Skip to main content

See also:

TARS border surveillance system reactivated and re-positioned over eastern US

TARS dirigible to patrol eastern US border
TARS dirigible to patrol eastern US border
Creative Commons

Though halted by the US Department of Homeland Security in February of 2013, on 1/26/2014, the Washington Post reported that the TARS system has been, in essence, reactivated as a test program designed to scan an area in radius spanning from North Carolina northwards to Boston and extending as far west as Lake Erie, in order to offer greater radar protection.

Of even greater interest was the fact that the epicenter of the new surveillance dirigible program will focus on Washington, DC, which already utilizes what could easily be described as the most exhaustive radar net in North America, if not the world.

TARS, which stands for "Tethered Aerostat Systems," utilizes radar equipped dirigibles in order to detect low-flying aircraft ostensibly seeking to evade the US air radar net along Mexico's border.

The system originally provided high resolution radar coverage over the US border while extending its range into Mexico, the Florida straits, and even a section of the Caribbean Sea, while also providing drug-trafficking surveillance for the US DOD counter-drug programs. In addition, TARS was considered a segment of protection for the North American Aerospace Defense Command with regard to their air sovereignty missions for the continental US.

The TARS dirigible

The discontinued TARS anti-incursion program was designed to be extraordinarily low-cost and had been in service since the early 1980's, run largely by private contractors under government supervision. Despite increasing concerns over terrorists' ability to use the porous border as a means to create havoc, especially in the air, the TARS program was said to have been of low priority, too expensive at about $ 3.5 million, and even technologically irrelevant in the modern day, which were all reasons being offered in 2013, for the program's discontinuance.

TARS to JLENS

The newly announced three year test, which is being run by the US military, will tether a starting team of two dirigibles, set at an altitude of about 10,000 feet, over the Aberdeen proving Ground, which is an Army base located in Maryland.

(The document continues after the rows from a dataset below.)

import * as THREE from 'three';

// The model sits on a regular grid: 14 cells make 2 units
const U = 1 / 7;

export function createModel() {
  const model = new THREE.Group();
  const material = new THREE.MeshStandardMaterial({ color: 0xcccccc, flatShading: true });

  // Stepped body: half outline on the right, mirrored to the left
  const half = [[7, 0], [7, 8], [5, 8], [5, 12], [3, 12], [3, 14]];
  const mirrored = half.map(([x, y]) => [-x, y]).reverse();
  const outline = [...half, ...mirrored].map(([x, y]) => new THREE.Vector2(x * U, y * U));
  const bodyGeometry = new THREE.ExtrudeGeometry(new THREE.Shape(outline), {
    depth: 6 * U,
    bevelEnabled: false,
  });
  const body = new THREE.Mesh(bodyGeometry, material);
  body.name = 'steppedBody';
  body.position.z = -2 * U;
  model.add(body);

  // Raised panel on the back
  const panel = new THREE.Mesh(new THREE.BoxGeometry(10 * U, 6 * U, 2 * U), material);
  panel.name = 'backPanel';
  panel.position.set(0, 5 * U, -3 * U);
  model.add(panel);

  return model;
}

JLENS, visually, a startling similar platform as compared to TARS, except at about $2.5 billion dollars more

The base is only about 45 miles north of Washington DC.

The stated goal of these dirigibles will be to detect cruise missiles launched from somewhere off the East Coast, a long-held problem apparently, which is only now being unveiled as a valid concern, at least in some upper-level circles.

However, many believe the updated program which will be identified under the acronym JLENS (Joint Land Attack Cruise Missile Defense Elevated Netted Sensor System) may have another use altogether, which centers on extraordinarily unique surveillance capabilities centered along one of the most populous corridors in the entire US.

The US Army's PTDS system

These same aerostat systems were used to great effect over both Iraq and Afghanistan while using state of the art surveillance systems powerful enough to detect movements of both insurgents and US soldiers, individually.

A Higher Perch

Despite the Army's recent statements of "no plans" for surveillance cameras, the system has already been touted as having the ability to detect and radar track cars, trains, and even boats, however, the system has been stated to have no actual capability of tracking individuals, despite the use of the word LENS being omnipresent within the acronym.

Experts offering a defense of the program, indicate that the high angle of view for these types of heightened surveillance systems severely limit such system's capability to detect a face or a license plate. This despite the fact that a JLENS system over Kandahar positively identified the images of recently convicted Sgt. Robert Bales, returning to his base during the night after murdering numerous Afghan civilians in their sleep.

The dirigible, long a mainstay of dystopian science fiction novels, may become a permanent part of the US urban skyscape, at least if government designs are maintained

Indeed, the other questions of such surveillance systems over the US, center on the extraordinary abuses still being discovered concerning NSA eavesdropping on US citizens, and drones being used to strike civilians. In March of 2013, Conservative Sen. Rand Paul, supported by the ACLU and other Liberal groups, instituted a US Senate filibuster designed to force the Obama Regime and Attorney General Eric Holder, to answer the question of whether or not drones might be used by the US government to strike US citizens.

The US military, under direction by the White House, has plans for at least 16 surveillance systems such as the one being test deployed over the nation's capital. However, the possibility of an aerostat system theoretically being used to direct drone strikes can't be dismissed, as the US continually seems to be more and more directing its security systems inward towards its own civilians, while previously stating that the same system along the US-Mexico border was both too expensive and largely outmoded by modern technology.

Strategically, while the US East coast might be construed as vulnerable to cruise missile attacks, the JLENS system's first deployment might beg the question of why the East Coast? The US Pacific Coast appears far more vulnerable to attack by certain increasingly hostile Pacific powers, which are significantly more likely to use the Pacific Ocean as an attack approach to the US, rather than the Atlantic.

The JLENS development cost, currently pegged at $2.7 Billion for 2 systems, is far higher than the discontinued TARS program with its cost of about $ 3.5 million annually, despite being described as using essentially the same technology.